The world's oceans appear to be acidifying faster than at any time in the last 300 million years, and sea life may well be unable to adapt.
The last time acidification took place anywhere near this fast was during the Paleocene-Eocene Thermal Maximum, or PETM.
In the last hundred years, rising carbon dioxide from human activities has lowered ocean pH by 0.1 unit, and the Intergovernmental Panel on Climate Change (IPCC) predicts that pH will fall another 0.2 units by 2100, raising the possibility that we may soon see the same sort of ocean changes as those observed during the PETM.

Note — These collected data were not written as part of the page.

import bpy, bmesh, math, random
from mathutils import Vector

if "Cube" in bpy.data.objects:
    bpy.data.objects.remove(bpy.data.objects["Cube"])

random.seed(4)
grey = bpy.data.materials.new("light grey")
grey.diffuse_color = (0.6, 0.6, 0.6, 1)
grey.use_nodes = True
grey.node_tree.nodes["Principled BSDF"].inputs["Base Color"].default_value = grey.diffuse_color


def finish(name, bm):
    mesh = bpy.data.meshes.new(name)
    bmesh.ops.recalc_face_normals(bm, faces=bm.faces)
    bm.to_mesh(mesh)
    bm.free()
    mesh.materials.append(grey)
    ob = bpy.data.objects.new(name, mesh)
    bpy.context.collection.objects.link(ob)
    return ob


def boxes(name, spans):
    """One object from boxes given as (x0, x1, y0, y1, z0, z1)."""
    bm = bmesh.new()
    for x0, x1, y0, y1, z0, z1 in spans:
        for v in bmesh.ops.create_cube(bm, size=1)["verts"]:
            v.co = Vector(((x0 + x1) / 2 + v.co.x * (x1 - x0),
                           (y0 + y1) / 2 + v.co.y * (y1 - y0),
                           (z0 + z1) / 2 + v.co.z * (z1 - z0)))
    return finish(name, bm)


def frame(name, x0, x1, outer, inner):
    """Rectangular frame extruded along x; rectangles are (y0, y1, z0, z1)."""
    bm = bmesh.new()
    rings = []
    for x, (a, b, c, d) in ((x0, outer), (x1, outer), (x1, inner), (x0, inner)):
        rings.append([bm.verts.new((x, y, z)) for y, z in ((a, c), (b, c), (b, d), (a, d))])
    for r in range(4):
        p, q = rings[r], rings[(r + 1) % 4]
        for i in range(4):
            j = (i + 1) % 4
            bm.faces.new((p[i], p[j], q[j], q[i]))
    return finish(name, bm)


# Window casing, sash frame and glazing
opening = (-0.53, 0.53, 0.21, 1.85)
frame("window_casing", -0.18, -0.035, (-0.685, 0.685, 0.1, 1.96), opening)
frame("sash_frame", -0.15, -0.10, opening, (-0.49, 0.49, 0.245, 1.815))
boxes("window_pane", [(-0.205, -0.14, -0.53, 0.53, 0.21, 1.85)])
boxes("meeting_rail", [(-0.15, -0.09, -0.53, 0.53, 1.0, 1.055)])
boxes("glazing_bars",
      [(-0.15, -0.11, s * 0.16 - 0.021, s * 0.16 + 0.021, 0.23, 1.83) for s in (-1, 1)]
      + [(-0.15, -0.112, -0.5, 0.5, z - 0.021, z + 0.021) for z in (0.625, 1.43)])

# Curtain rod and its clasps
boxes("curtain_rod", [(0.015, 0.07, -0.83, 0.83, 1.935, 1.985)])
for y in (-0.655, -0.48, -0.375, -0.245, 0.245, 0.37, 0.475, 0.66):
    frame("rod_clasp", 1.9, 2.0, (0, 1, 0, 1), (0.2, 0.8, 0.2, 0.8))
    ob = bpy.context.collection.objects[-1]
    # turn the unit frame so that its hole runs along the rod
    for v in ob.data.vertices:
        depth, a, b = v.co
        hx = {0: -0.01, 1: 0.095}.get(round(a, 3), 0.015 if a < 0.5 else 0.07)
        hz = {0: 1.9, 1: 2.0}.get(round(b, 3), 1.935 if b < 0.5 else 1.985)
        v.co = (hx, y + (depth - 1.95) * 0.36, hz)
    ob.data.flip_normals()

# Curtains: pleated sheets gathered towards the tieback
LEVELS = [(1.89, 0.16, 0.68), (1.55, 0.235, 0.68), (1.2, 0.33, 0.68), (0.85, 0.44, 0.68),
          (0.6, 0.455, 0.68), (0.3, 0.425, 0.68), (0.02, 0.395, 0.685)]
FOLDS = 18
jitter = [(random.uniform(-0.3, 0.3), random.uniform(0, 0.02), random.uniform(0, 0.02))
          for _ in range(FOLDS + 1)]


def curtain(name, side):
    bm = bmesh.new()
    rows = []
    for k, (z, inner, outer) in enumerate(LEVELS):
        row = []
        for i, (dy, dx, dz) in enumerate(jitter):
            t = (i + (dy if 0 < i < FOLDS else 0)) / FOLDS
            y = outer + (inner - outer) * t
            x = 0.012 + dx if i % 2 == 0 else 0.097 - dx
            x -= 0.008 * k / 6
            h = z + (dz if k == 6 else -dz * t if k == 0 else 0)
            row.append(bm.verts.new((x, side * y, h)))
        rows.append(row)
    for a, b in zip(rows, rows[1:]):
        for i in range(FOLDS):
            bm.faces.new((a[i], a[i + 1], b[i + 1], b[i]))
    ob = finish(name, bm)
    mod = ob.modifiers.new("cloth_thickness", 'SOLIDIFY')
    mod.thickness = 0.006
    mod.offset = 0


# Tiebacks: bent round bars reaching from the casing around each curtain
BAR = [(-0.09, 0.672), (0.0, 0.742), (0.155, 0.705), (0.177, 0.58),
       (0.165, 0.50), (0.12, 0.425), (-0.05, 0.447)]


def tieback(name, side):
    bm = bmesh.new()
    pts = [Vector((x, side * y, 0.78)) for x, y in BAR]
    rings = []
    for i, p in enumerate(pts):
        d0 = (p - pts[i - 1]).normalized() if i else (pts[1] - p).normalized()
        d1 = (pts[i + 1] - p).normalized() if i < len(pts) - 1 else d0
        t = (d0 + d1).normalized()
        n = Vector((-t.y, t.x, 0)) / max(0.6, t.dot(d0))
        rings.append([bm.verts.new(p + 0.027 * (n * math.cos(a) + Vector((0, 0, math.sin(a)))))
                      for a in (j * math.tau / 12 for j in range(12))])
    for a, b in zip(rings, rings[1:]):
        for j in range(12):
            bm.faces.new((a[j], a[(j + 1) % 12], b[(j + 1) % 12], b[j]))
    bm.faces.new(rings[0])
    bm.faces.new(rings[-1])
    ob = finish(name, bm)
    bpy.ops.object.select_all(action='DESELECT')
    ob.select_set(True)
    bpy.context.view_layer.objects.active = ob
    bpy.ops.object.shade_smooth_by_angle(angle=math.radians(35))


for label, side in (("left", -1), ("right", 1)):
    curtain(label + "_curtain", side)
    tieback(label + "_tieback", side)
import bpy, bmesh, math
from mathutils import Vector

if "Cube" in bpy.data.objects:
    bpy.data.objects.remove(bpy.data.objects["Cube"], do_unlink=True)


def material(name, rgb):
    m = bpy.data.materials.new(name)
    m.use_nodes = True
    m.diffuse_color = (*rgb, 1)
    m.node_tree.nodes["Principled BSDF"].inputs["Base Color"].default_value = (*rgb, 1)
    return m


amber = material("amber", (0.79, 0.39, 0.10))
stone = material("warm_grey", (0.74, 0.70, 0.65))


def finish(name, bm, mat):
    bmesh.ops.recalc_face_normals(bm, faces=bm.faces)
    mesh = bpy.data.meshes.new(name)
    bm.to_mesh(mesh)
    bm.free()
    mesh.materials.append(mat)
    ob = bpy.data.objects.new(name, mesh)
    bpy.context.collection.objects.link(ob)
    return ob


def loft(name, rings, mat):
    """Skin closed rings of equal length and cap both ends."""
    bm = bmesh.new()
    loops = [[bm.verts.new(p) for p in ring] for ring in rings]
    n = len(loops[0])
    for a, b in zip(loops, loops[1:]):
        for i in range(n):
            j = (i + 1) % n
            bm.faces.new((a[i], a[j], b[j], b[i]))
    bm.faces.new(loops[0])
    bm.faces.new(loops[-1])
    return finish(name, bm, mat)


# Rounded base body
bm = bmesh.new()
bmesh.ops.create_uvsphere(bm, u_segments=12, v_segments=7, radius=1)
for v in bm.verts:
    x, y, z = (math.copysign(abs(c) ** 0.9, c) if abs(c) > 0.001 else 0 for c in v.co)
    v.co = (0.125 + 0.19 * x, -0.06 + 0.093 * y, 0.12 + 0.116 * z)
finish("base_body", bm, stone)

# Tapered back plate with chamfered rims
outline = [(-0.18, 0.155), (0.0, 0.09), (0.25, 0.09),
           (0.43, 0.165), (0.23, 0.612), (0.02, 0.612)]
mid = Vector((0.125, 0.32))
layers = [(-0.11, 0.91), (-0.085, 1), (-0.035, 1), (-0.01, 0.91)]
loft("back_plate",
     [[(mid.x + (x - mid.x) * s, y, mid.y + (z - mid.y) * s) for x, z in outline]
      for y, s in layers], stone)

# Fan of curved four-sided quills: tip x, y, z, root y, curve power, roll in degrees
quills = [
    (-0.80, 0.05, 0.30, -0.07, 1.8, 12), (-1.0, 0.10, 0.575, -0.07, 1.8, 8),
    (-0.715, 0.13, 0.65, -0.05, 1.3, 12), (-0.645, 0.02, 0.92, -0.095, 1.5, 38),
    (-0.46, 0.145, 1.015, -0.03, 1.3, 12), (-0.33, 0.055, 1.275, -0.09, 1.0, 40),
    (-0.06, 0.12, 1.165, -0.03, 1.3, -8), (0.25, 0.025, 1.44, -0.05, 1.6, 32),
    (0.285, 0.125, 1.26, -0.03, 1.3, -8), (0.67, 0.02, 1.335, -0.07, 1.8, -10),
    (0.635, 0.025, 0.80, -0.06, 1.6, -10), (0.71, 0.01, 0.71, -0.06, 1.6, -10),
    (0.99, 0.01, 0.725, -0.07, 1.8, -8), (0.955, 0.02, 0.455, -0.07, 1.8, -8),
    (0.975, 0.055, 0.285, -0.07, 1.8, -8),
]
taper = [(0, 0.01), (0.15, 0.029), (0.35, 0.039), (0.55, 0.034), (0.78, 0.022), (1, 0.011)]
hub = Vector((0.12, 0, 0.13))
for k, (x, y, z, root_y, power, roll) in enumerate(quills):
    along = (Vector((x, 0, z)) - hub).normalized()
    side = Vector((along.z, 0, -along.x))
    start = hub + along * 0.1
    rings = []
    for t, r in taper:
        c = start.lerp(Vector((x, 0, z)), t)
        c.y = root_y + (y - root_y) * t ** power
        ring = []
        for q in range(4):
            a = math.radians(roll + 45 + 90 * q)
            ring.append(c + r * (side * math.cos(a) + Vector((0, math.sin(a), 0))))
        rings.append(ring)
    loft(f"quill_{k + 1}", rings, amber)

"What we're doing today really stands out in the geologic record," says lead author Bärbel Hönisch, a paleoceanographer at Columbia University's Lamont-Doherty Earth Observatory.
"We know that life during past ocean acidification events was not wiped out - new species evolved to replace those that died off. But if industrial carbon emissions continue at the current pace, we may lose organisms we care about - coral reefs, oysters, salmon."
The oceans act like a sponge to draw down excess carbon dioxide from the air, which then reacts with seawater to form carbonic acid.
If too much carbon dioxide enters the ocean too quickly, it can deplete the carbonate ions that corals, mollusks and some plankton need for reef and shell-building.
And in a review of hundreds of paleoceanographic studies, the researchers say, only the PETM is comparable.
About 56 million years ago, a mysterious surge of carbon into the atmosphere warmed the planet and turned the oceans corrosive. In about 5,000 years, atmospheric carbon doubled to 1,800 parts per million (ppm), and average global temperatures rose by about 6 degrees Celsius.
The carbonate plankton shells littering the seafloor dissolved, leaving the brown clay layer that scientists see in sediment cores today.
As many as half of all species of benthic foraminifera, a group of one-celled organisms that live at the ocean bottom, went extinct, suggesting that deep-sea organisms higher on the food chain may have also disappeared, says Ellen Thomas, a paleoceanographer at Yale University.
"It's really unusual that you lose more than 5 to 10 percent of species," she said.
Scientists estimate that ocean acidity may have fallen as much as 0.45 units as the planet vented stores of carbon into the air.
"The ocean acidification we're seeing today is unprecedented, even when viewed through the lens of the past 300 million years - a result of the very fast rates at which we're changing the chemistry of the atmosphere and oceans," says Candace Major, program officer in the National Science Foundation's (NSF) Division of Ocean Sciences, which funded the research.